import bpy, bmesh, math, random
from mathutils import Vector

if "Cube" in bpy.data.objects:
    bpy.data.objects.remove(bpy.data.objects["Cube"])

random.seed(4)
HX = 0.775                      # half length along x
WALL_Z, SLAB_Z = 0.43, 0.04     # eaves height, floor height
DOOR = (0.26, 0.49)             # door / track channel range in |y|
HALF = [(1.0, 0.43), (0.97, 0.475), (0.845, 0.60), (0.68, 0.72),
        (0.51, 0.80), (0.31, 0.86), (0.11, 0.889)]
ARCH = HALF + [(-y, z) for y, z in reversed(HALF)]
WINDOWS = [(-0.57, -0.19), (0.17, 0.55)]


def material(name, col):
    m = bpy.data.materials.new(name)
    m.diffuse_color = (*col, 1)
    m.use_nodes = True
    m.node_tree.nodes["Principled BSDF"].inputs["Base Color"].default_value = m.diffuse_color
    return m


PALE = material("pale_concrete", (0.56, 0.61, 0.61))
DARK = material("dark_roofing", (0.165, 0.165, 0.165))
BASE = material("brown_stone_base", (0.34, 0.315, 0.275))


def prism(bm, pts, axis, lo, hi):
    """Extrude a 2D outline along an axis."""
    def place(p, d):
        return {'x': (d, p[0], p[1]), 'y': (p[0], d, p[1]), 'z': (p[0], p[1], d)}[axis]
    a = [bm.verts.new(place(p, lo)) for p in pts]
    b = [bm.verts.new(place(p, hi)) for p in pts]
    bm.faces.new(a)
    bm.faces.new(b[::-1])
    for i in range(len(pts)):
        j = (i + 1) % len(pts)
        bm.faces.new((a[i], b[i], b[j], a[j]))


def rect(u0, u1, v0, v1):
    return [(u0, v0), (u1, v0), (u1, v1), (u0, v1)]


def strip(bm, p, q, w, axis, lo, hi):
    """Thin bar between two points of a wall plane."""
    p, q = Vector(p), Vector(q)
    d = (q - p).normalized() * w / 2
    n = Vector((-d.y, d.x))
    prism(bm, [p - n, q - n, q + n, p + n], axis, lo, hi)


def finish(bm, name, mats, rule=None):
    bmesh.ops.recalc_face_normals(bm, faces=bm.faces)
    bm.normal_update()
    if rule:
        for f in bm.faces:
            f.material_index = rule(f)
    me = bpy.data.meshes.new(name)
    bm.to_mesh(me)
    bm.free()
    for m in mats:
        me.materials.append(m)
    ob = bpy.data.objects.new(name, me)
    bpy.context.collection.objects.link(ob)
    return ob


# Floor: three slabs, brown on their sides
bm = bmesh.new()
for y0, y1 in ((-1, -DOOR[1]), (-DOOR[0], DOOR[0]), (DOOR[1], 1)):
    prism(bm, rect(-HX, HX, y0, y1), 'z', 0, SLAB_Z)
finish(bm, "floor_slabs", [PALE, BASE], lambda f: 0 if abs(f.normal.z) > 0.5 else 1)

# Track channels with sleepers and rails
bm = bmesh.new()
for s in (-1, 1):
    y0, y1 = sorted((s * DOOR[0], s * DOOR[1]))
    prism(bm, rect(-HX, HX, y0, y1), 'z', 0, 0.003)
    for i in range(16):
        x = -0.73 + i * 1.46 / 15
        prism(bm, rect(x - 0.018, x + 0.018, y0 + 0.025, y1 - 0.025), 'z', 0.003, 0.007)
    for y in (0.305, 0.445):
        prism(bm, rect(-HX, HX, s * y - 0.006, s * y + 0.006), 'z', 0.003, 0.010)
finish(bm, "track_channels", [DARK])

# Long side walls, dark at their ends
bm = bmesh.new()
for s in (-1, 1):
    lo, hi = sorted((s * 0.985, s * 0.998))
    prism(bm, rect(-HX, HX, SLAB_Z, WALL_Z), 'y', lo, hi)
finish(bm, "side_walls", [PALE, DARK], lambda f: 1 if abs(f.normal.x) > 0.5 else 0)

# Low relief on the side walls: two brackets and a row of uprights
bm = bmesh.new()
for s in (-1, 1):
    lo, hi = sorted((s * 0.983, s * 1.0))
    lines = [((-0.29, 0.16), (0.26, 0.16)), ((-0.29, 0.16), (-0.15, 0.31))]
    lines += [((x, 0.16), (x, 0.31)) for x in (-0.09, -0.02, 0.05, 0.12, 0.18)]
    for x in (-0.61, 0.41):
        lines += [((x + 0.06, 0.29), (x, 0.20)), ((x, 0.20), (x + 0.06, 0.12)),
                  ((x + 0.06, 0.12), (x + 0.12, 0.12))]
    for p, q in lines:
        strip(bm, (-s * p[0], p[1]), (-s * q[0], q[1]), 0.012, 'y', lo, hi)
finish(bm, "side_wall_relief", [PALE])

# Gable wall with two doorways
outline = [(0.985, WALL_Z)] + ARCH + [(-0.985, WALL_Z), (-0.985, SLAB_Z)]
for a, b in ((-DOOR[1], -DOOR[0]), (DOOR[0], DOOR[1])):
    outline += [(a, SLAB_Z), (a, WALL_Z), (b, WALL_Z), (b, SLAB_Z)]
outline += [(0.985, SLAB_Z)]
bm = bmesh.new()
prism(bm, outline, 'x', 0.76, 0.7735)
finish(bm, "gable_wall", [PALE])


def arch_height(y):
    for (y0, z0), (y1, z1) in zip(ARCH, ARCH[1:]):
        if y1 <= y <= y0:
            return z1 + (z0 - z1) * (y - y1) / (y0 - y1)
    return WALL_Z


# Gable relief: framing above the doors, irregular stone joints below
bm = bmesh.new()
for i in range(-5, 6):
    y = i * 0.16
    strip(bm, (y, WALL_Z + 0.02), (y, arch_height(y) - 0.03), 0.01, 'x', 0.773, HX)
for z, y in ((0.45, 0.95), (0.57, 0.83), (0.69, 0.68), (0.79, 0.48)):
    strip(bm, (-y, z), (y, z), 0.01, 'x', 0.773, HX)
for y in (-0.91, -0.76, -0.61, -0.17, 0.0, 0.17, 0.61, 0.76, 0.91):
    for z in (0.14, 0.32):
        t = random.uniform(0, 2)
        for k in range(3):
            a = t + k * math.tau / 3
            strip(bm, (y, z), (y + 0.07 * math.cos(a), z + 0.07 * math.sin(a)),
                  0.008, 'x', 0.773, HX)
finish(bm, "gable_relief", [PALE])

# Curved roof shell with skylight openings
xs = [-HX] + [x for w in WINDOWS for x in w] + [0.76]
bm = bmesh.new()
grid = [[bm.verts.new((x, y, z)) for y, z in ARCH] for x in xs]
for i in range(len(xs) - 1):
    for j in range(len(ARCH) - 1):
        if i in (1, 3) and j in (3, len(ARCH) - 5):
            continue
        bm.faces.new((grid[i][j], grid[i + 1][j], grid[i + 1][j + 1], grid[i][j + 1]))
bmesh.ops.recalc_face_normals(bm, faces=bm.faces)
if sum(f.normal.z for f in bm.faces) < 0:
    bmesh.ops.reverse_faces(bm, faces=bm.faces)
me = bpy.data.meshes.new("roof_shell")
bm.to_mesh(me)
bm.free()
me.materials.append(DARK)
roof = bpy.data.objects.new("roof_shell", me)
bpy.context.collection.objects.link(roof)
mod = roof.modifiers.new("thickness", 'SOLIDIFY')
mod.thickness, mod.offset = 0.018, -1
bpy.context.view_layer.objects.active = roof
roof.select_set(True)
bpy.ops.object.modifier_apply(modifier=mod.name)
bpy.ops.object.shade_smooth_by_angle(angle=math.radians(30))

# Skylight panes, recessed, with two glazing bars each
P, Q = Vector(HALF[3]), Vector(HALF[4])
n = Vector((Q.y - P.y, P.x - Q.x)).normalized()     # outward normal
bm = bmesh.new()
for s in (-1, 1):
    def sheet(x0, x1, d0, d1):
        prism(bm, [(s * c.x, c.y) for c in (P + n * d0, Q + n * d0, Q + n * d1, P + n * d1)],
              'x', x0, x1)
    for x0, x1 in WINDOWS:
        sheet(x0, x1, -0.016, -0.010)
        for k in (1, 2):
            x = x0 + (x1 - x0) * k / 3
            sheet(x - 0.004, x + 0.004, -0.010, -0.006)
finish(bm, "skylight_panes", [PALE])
= = = = = = =
■ Task objective
Nothing but the lines from the one with "bpy.ops.object.modifier_apply(modifier=mod.name)" to the last line of the data should appear in the answer, each exactly as it stands.

■ Written solution
bpy.ops.object.modifier_apply(modifier=mod.name)
bpy.ops.object.shade_smooth_by_angle(angle=math.radians(30))

# Skylight panes, recessed, with two glazing bars each
P, Q = Vector(HALF[3]), Vector(HALF[4])
n = Vector((Q.y - P.y, P.x - Q.x)).normalized()     # outward normal
bm = bmesh.new()
for s in (-1, 1):
    def sheet(x0, x1, d0, d1):
        prism(bm, [(s * c.x, c.y) for c in (P + n * d0, Q + n * d0, Q + n * d1, P + n * d1)],
              'x', x0, x1)
    for x0, x1 in WINDOWS:
        sheet(x0, x1, -0.016, -0.010)
        for k in (1, 2):
            x = x0 + (x1 - x0) * k / 3
            sheet(x - 0.004, x + 0.004, -0.010, -0.006)
finish(bm, "skylight_panes", [PALE])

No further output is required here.